“A short fuse”, “a taste of your own medicine” and “butterflies in my stomach” are some common English idioms. “Down for the count” and “draw the line” are other common English idioms.
“A short fuse” is a common English idiom that means a quick temper.
“A taste of your own medicine” means a bad treatment that one deservingly received for treating others badly.
“Butterflies in my stomach” means being nervous. A new violin player who is nervous about performing before a large audience, for example, often claims to have butterflies in his stomach.
“Down for the count” means that a person is tired or giving up. It can also mean that the person is no longer willing to participate.
“Draw the line” means to stop or know the point at which something goes from being okay to unacceptable.
“Every cloud has a silver lining” is another common English idiom. It refers to the notion that one can find something positive in every bad situation. For example, someone who just got fired from his job is told “every cloud has a silver lining” because at least he no longer has to work for an unappreciative boss.

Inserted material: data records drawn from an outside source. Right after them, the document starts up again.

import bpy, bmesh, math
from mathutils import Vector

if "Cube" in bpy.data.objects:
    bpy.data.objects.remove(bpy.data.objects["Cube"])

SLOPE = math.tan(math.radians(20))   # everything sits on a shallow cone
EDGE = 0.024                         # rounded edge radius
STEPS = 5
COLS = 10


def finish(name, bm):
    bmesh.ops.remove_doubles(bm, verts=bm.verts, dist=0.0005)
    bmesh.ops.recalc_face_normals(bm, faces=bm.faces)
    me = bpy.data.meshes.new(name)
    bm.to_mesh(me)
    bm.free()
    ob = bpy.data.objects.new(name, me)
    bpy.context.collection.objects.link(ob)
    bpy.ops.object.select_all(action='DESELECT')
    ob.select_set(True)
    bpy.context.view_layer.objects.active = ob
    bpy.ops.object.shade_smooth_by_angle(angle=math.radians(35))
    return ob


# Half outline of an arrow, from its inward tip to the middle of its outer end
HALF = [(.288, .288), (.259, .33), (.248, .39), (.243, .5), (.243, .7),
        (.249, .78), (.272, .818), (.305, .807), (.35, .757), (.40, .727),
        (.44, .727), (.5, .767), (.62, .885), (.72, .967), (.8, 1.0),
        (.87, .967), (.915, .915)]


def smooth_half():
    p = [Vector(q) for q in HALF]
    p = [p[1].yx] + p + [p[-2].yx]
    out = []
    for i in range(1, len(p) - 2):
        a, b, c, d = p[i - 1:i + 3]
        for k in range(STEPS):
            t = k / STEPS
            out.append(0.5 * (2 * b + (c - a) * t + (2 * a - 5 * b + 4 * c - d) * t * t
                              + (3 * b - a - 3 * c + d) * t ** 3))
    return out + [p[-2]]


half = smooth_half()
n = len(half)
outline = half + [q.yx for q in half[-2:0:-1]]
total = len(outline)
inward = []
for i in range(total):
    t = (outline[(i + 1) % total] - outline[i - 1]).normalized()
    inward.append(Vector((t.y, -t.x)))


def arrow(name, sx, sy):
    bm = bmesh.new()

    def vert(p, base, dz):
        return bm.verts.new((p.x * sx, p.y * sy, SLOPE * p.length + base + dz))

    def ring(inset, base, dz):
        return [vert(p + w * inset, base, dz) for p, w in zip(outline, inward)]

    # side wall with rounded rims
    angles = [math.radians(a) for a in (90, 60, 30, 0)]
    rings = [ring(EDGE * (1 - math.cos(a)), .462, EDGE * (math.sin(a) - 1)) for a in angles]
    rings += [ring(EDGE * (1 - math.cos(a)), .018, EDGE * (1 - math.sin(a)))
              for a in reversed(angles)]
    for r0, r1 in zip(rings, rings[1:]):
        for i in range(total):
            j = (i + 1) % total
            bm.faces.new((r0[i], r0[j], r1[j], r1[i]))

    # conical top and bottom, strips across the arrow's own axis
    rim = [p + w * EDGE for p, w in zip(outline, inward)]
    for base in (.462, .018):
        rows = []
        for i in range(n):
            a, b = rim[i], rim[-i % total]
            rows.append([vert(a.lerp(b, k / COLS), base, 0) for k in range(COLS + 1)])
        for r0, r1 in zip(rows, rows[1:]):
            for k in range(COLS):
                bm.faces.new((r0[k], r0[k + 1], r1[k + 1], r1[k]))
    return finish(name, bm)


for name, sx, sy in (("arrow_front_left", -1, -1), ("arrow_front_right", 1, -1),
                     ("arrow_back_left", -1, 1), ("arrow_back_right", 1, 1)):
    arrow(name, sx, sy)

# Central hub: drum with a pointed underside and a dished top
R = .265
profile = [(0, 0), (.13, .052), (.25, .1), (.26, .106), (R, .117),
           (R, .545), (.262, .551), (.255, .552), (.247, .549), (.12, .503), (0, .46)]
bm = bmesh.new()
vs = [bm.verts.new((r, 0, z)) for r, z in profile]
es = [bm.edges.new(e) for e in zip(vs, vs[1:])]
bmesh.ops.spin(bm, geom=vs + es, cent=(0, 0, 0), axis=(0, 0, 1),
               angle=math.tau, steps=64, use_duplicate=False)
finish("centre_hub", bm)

“Let the cat out of the bag” is another common English idiom that means to tell a secret. Someone who is throwing a surprise birthday party prefers that the guests not let the cat out of the bag or reveal information about the party to the person whose birthday is being celebrated.